▶ [DATA SECTION]
####################

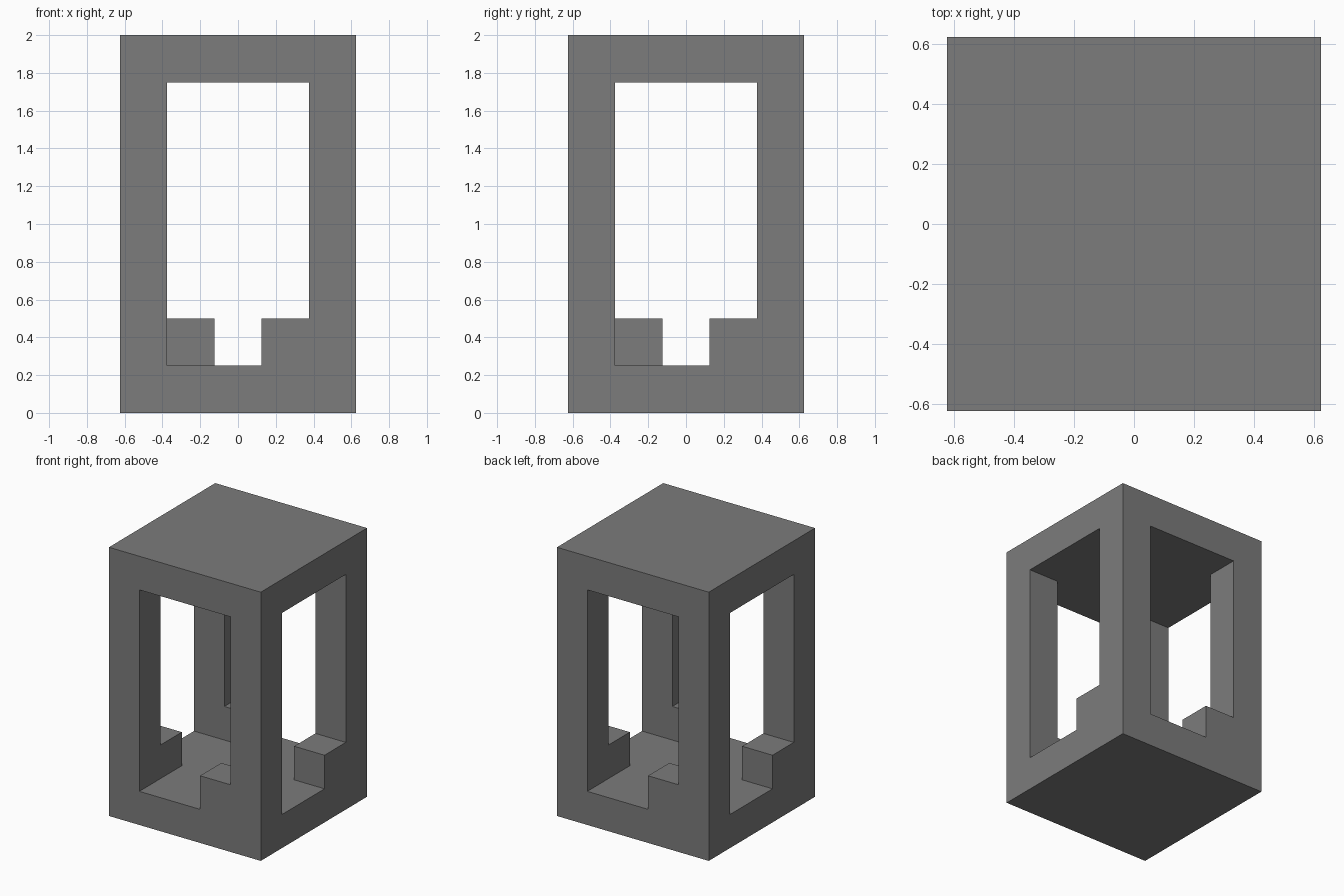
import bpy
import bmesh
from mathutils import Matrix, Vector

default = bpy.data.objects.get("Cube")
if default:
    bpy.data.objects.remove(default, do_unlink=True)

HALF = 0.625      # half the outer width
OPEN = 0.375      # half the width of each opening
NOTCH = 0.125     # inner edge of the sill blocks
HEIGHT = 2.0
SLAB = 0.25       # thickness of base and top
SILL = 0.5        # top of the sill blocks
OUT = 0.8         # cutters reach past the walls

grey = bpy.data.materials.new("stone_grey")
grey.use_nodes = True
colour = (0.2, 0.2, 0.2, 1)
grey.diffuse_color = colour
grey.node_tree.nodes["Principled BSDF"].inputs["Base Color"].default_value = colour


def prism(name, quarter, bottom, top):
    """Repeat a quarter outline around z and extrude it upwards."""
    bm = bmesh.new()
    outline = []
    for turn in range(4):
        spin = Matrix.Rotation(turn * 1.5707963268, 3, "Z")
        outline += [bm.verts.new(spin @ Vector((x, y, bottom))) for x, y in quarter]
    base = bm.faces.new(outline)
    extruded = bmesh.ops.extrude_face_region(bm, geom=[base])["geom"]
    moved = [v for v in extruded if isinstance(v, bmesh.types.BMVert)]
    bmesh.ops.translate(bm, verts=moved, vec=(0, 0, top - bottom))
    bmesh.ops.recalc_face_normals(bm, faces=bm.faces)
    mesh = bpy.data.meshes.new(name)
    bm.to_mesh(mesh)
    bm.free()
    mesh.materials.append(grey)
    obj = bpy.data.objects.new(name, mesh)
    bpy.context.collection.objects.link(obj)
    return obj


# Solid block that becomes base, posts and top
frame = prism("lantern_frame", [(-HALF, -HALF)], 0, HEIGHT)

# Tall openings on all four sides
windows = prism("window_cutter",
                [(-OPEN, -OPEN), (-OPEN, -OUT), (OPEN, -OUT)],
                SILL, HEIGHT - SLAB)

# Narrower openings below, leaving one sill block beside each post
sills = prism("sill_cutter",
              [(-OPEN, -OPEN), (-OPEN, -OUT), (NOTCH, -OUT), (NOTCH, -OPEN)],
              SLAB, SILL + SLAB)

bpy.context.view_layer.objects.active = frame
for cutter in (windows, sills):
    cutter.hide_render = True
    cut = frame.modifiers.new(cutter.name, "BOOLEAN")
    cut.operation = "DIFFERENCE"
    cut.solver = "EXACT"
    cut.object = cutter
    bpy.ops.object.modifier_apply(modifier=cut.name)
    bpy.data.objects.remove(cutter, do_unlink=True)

####################

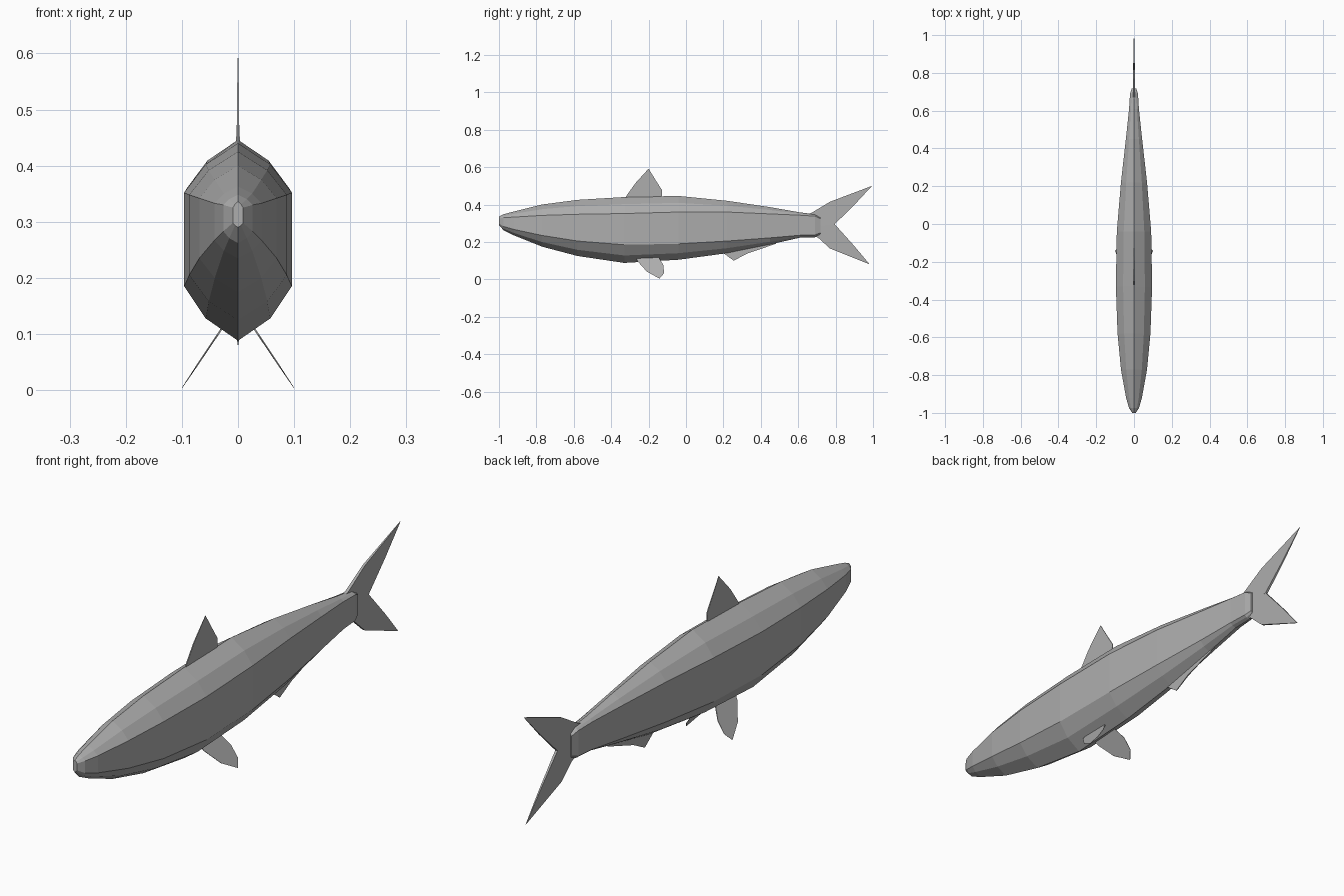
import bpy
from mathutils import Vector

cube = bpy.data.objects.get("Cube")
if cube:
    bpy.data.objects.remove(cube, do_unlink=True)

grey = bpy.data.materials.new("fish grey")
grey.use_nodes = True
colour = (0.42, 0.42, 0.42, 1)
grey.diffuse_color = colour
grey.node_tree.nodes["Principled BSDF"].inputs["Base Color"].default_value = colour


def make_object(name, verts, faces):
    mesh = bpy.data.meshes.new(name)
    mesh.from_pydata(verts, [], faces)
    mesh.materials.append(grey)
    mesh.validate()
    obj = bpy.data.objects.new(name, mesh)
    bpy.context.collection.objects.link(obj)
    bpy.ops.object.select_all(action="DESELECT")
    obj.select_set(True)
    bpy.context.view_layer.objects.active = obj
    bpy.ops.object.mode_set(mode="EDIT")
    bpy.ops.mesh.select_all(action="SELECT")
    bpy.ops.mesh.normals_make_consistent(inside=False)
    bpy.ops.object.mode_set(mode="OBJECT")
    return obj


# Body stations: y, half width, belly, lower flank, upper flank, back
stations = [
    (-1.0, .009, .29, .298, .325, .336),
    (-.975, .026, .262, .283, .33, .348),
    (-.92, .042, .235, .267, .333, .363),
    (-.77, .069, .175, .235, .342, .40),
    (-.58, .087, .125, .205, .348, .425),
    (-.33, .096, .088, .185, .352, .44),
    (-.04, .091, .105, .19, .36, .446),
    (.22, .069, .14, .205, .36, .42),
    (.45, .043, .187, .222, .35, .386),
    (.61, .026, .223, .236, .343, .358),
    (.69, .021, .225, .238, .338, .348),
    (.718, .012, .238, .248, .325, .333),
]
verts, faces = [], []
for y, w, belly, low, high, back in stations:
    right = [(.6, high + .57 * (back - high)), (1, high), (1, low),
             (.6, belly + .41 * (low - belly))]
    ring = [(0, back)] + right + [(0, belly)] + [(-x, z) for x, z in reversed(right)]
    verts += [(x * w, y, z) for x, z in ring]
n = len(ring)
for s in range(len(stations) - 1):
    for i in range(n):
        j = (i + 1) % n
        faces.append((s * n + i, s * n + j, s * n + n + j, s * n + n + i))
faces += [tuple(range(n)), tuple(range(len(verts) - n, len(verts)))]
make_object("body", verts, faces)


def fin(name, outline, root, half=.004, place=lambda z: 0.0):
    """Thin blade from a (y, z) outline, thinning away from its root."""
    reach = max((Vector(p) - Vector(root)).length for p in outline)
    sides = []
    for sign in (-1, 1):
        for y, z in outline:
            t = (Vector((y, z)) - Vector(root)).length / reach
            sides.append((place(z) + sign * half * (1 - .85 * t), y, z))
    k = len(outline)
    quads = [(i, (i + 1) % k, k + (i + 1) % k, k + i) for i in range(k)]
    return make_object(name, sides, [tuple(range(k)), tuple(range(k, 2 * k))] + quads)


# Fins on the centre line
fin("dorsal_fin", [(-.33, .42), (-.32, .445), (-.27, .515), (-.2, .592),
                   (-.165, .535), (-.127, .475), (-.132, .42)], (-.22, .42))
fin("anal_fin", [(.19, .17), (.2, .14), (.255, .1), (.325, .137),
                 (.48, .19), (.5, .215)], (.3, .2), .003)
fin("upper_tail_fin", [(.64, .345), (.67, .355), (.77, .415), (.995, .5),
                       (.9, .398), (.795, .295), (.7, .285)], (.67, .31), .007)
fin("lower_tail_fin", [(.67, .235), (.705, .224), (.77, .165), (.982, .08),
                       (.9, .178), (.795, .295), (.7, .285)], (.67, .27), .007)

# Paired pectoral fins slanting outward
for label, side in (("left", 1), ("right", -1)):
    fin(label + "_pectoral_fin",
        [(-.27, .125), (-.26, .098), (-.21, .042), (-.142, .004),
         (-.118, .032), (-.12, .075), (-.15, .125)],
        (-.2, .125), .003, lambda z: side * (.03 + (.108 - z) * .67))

####################

▶ [EXERCISE DETAILS]
From the records above, give again exactly the lines running from the line with "cut.object = cutter" to the line with "bpy.data.objects.remove(cutter, do_unlink=True)", inclusive.

▶ [RESPONSE TO THIS EXERCISE]
    cut.object = cutter
    bpy.ops.object.modifier_apply(modifier=cut.name)
    bpy.data.objects.remove(cutter, do_unlink=True)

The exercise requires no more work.